The pandemic has had a far-reaching, life-altering impact on the pregnancy plans of many women in Australia.
For everyone, coronavirus changed things; if not everything. For some women in their ‘baby-making years’, it brought about considerable concerns and unexpected turns. Like, how will a pandemic impact a pregnancy? Will partners be allowed in hospital rooms?
Will waiting to conceive carry risks? How will the economic uncertainty influence hopeful or expecting parents’ financial confidence?
Thousands of families in Australia, and more abroad, have been faced with these concerns.
According to research conducted by Mamamia and Elevit, anxiety around trying to get pregnant has increased. In fact, more than one in two women are feeling more worried than normal about trying for a baby or being pregnant.
One woman who knows this growing concern is 33-year-old Sophia, whose timeline hasn’t changed, but her angst has amplified.
“It’s made me more anxious,” 33-year-old Sophia tells Mamamia. “We have to undergo IVF to fall pregnant. We live across the border from our clinic so I’ve been terrified of having a cycle cancelled or postponed because I couldn’t travel to the clinic.
“Then there’s the risk of coming down with a cold or other coronavirus-like symptoms and not being allowed into the hospital for the embryo transfer. IVF is already hard enough without having to worry about all these extra complications.”
Another woman, Karen, also feels the frustration of the precarious relationship between IVF access and the restrictions of a pandemic.
“I am anxious as I am getting well into my forties so my chances of falling pregnant with my second child was already slim. Now, coronavirus has substantially decreased the possibility even further.”
This was a common sentiment shared by women undergoing IVF treatment, with one 33-year-old saying, “the pandemic has made being a person with infertility and fighting against the clock even more stressful”.
Listen: What you need to know about the COVID-19 vaccine and pregnancy. Post continues below.
But the ‘biological clock’ was not the only reason causing anxiety.
One woman said the pandemic had “made [her] question what kind of world I am bringing children into”.
“The news can be scary and I want my child to have a healthy and safe future.”
For the most part, though, the external events of the world haven’t thrown women off their pregnancy plans. In fact, for many, the pandemic has acted as an ‘accelerator’.
Despite coronavirus and the financial downturn, research conducted by Mamamia and Elevit found that three in five women, with pre-pandemic pregnancy plans, say they are still trying to conceive. And for many women who didn’t have a plan, they now do.
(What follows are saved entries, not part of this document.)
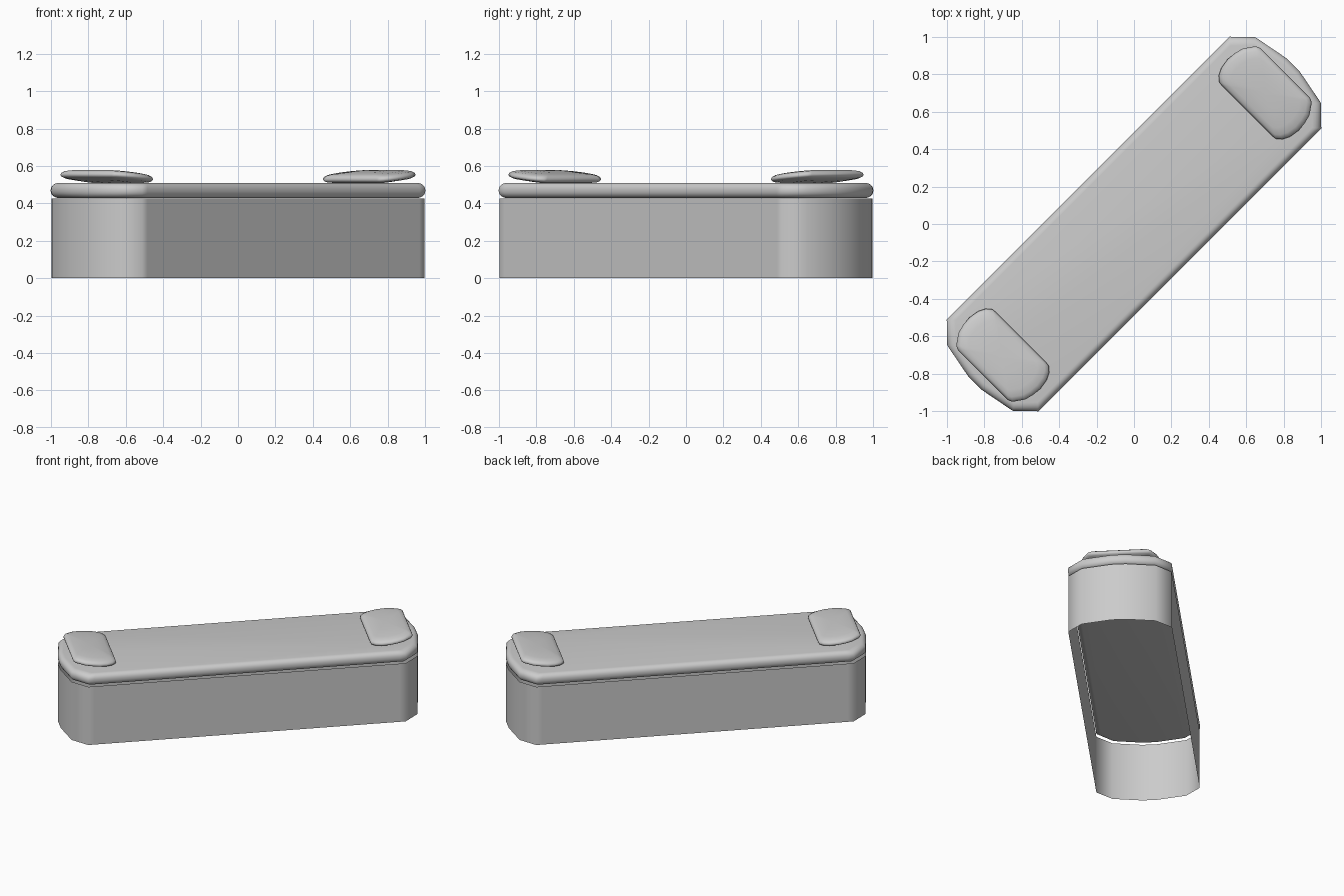
import bpy, bmesh, math

cube = bpy.data.objects.get("Cube")
if cube:
    bpy.data.objects.remove(cube, do_unlink=True)

grey = bpy.data.materials.new("soft grey")
grey.use_nodes = True
grey.diffuse_color = (0.6, 0.6, 0.6, 1)
grey.node_tree.nodes["Principled BSDF"].inputs["Base Color"].default_value = (0.6, 0.6, 0.6, 1)


def loft(name, outline, rings, capped=True, angle=60):
    """Stack scaled copies of an outline; rings are (scale_u, scale_v, z)."""
    bm = bmesh.new()
    loops = [[bm.verts.new((u * su, v * sv, z)) for u, v in outline] for su, sv, z in rings]
    n = len(outline)
    for a, b in zip(loops, loops[1:]):
        for i in range(n):
            j = (i + 1) % n
            bm.faces.new((a[i], a[j], b[j], b[i]))
    if capped:
        bm.faces.new(loops[0][::-1])
        bm.faces.new(loops[-1])
        bmesh.ops.recalc_face_normals(bm, faces=bm.faces[:])
    mesh = bpy.data.meshes.new(name)
    bm.to_mesh(mesh)
    bm.free()
    mesh.materials.append(grey)
    obj = bpy.data.objects.new(name, mesh)
    bpy.context.collection.objects.link(obj)
    bpy.ops.object.select_all(action='DESELECT')
    obj.select_set(True)
    bpy.context.view_layer.objects.active = obj
    bpy.ops.object.shade_smooth_by_angle(angle=math.radians(angle))
    return obj


# Bench footprint: one quarter mirrored to a long bar with chamfered, bowed ends
quarter = [(1.203, 0.05), (1.165, 0.247), (1.07, 0.346), (1.03, 0.346)]
half = quarter + [(-u, v) for u, v in reversed(quarter)]
footprint = half + [(-u, -v) for u, v in half]

# Base: thin-walled skirt, open underneath
base = loft("bench_base", footprint, [(0.998, 0.993, 0), (0.998, 0.993, 0.425)], capped=False)
base.rotation_euler.z = math.pi / 4

# Seat cushion: rounded rim all round
rim = []
radius, bottom, top = 0.036, 0.428, 0.51
for centre, start in ((bottom + radius, -90), (top - radius, 0)):
    for step in range(6):
        a = math.radians(start + step * 18)
        inset = radius * (1 - math.cos(a))
        rim.append((1 - inset / 1.203, 1 - inset / 0.346, centre + radius * math.sin(a)))
seat = loft("seat_cushion", footprint, rim)
seat.rotation_euler.z = math.pi / 4

# Pillows: straight long edges, bowed short ends, tilted up toward the bench ends
side = [(0.143, 0.19), (0.132, 0.213), (0.075, 0.252), (0.03, 0.264), (-0.024, 0.269),
        (-0.08, 0.26), (-0.12, 0.24), (-0.142, 0.215), (-0.145, 0.195)]
pillow_outline = side + [(u, -v) for u, v in reversed(side)]
puff = [(0.1, -0.028), (0.6, -0.025), (0.9, -0.016), (0.97, -0.01), (1, 0),
        (0.97, 0.012), (0.9, 0.021), (0.75, 0.027), (0.4, 0.032), (0.1, 0.033)]
for name, sign in (("left_pillow", 1), ("right_pillow", -1)):
    pillow = loft(name, pillow_outline, [(s, s, z) for s, z in puff], angle=80)
    pillow.location = (sign * 0.707, sign * 0.707, 0.54)
    pillow.rotation_euler = (0, -0.1, math.pi / 4 + (0 if sign > 0 else math.pi))
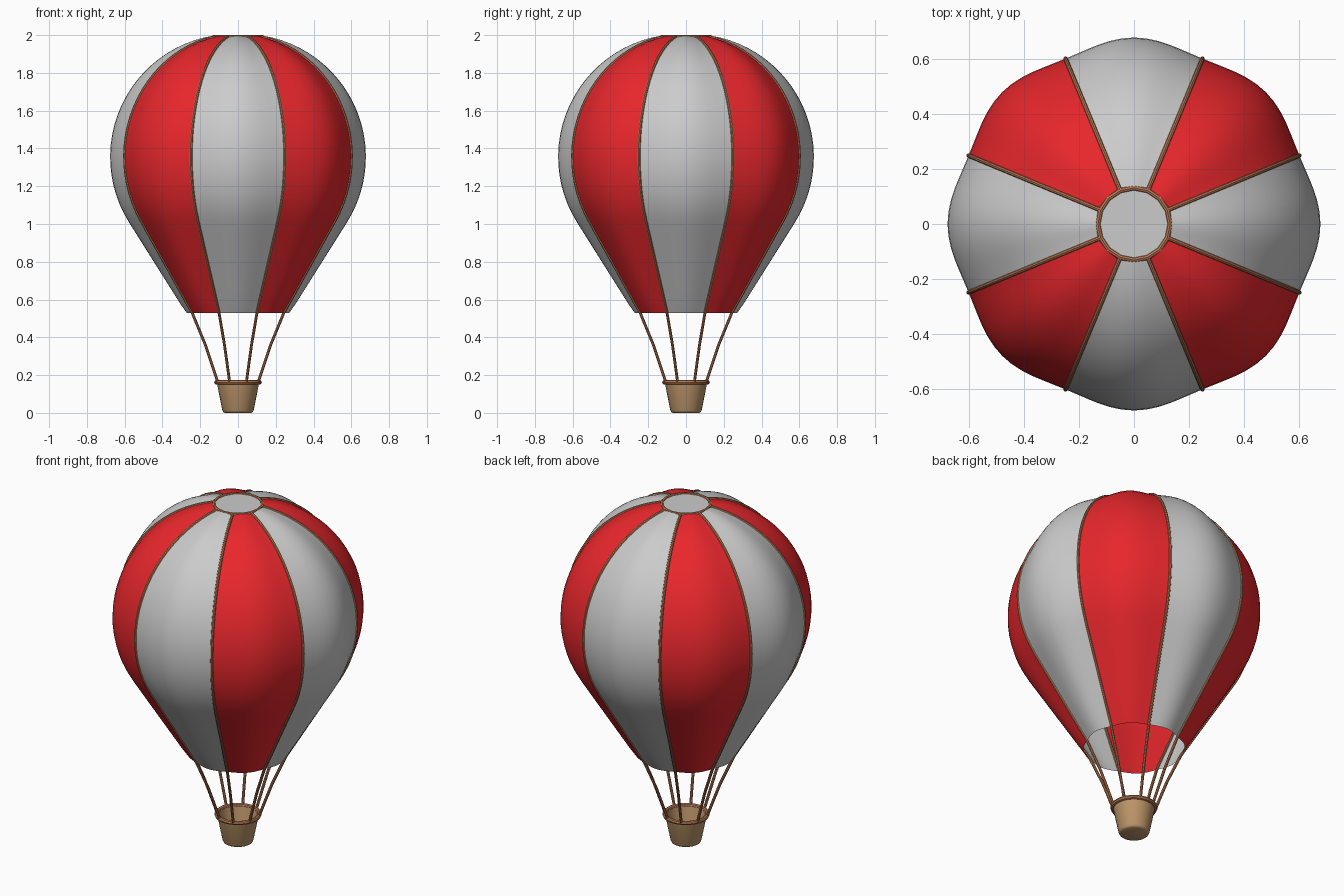
import bpy, bmesh, math
from mathutils import Vector

if "Cube" in bpy.data.objects:
    bpy.data.objects.remove(bpy.data.objects["Cube"])


def material(name, rgb):
    m = bpy.data.materials.new(name)
    m.diffuse_color = (*rgb, 1)
    m.use_nodes = True
    m.node_tree.nodes["Principled BSDF"].inputs["Base Color"].default_value = m.diffuse_color
    return m


RED = material("red_fabric", (0.8, 0.02, 0.025))
ROPE = material("rope", (0.48, 0.19, 0.09))
WICKER = material("wicker", (0.5, 0.3, 0.14))


def finish(bm, name, mat=None, angle=40):
    bmesh.ops.remove_doubles(bm, verts=bm.verts, dist=1e-5)
    bmesh.ops.recalc_face_normals(bm, faces=bm.faces)
    me = bpy.data.meshes.new(name)
    bm.to_mesh(me)
    bm.free()
    ob = bpy.data.objects.new(name, me)
    bpy.context.collection.objects.link(ob)
    if mat:
        me.materials.append(mat)
    bpy.ops.object.select_all(action='DESELECT')
    ob.select_set(True)
    bpy.context.view_layer.objects.active = ob
    bpy.ops.object.shade_smooth_by_angle(angle=math.radians(angle))
    return ob


def grid(bm, rows, closed=False):
    """Skin a list of point rows with quads."""
    vs = [[bm.verts.new(p) for p in row] for row in rows]
    n = len(vs[0])
    for a, b in zip(vs, vs[1:]):
        for i in range(n if closed else n - 1):
            j = (i + 1) % n
            bm.faces.new((a[i], a[j], b[j], b[i]))


def lathe(name, profile, sides, mat):
    bm = bmesh.new()
    grid(bm, [[(r * math.cos(t), r * math.sin(t), z)
               for t in (2 * math.pi * i / sides for i in range(sides))]
              for r, z in profile], closed=True)
    bmesh.ops.dissolve_degenerate(bm, edges=bm.edges, dist=1e-6)
    return finish(bm, name, mat)


def torus_profile(r, z, w, n=8):
    return [(r + w * math.cos(2 * math.pi * i / n), z + w * math.sin(2 * math.pi * i / n))
            for i in range(n + 1)]


# Envelope profile: sphere that runs tangentially into a cone; entries (r, z, nr, nz)
R, ZC, MOUTH, LOW = 0.65, 1.355, 0.53, math.radians(-31)
top = math.acos(0.13 / R)
profile = []
for i in range(25):
    a = top + (LOW - top) * i / 24
    profile.append((R * math.cos(a), ZC + R * math.sin(a), math.cos(a), math.sin(a)))
r0, z0 = profile[-1][:2]
for i in range(1, 9):
    d = (z0 - MOUTH) * i / 8
    profile.append((r0 + d * math.tan(LOW), z0 - d, math.cos(LOW), math.sin(LOW)))


def gores(name, first, mat=None):
    bm = bmesh.new()
    n = 12
    for k in range(first, 8, 2):
        rows = []
        for r, z, nr, nz in profile:
            row = []
            for i in range(n + 1):
                t = math.radians(45 * (k - 0.5 + i / n))
                b = 0.027 * r / R * (0.5 - 0.5 * math.cos(2 * math.pi * i / n))
                rr = r + b * nr
                zz = MOUTH if z < MOUTH + 1e-4 else z + b * nz
                row.append((rr * math.cos(t), rr * math.sin(t), zz))
            rows.append(row)
        grid(bm, rows)
    return finish(bm, name, mat, 60)


gores("grey_gores", 0)
gores("red_gores", 1, RED)

# Crown disc and its ring
bm = bmesh.new()
bmesh.ops.create_circle(bm, cap_ends=True, segments=16, radius=0.13)
bmesh.ops.translate(bm, verts=bm.verts, vec=(0, 0, 1.993))
finish(bm, "crown_cap")
lathe("crown_ring", torus_profile(0.131, 1.99, 0.01), 16, ROPE)


def tubes(name, path, w, n=8):
    """Eight tubes following an (r, z) path on the seam angles."""
    bm = bmesh.new()
    for k in range(8):
        t = math.radians(22.5 + 45 * k)
        out, side = Vector((math.cos(t), math.sin(t), 0)), Vector((-math.sin(t), math.cos(t), 0))
        pts = [out * r + Vector((0, 0, z)) for r, z in path]
        rows = []
        for i, p in enumerate(pts):
            d = (pts[min(i + 1, len(pts) - 1)] - pts[max(i - 1, 0)]).normalized()
            u = d.cross(side)
            rows.append([p + w * (math.cos(a) * side + math.sin(a) * u)
                         for a in (2 * math.pi * j / n for j in range(n))])
        grid(bm, rows, closed=True)
    bmesh.ops.holes_fill(bm, edges=bm.edges)
    return finish(bm, name, ROPE)


# Seam cords over the envelope, suspension ropes down to the basket
tubes("seam_cords", [p[:2] for p in profile], 0.008)
mouth_r = profile[-1][0]
tubes("suspension_ropes", [(mouth_r, MOUTH), (0.187, 0.36), (0.147, 0.25), (0.113, 0.155)], 0.008)

# Basket and rim
lathe("basket", [(0, 0), (0.07, 0), (0.078, 0.004), (0.083, 0.014), (0.112, 0.16),
                 (0.102, 0.16), (0.075, 0.018), (0, 0.018)], 32, WICKER)
lathe("basket_rim", torus_profile(0.114, 0.162, 0.012), 32, ROPE)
“It brought my timeline forward,” Kia, a 30-year-old woman, shared with Mamamia. “I was still in the 'live life travel the world' mindset, and had a wishy washy timeline of when I wanted to start 'trying.' The pandemic forced my partner and I to actually sit down and plan our future. Now we have a date - February 2022 - as to when we will at least start trying.”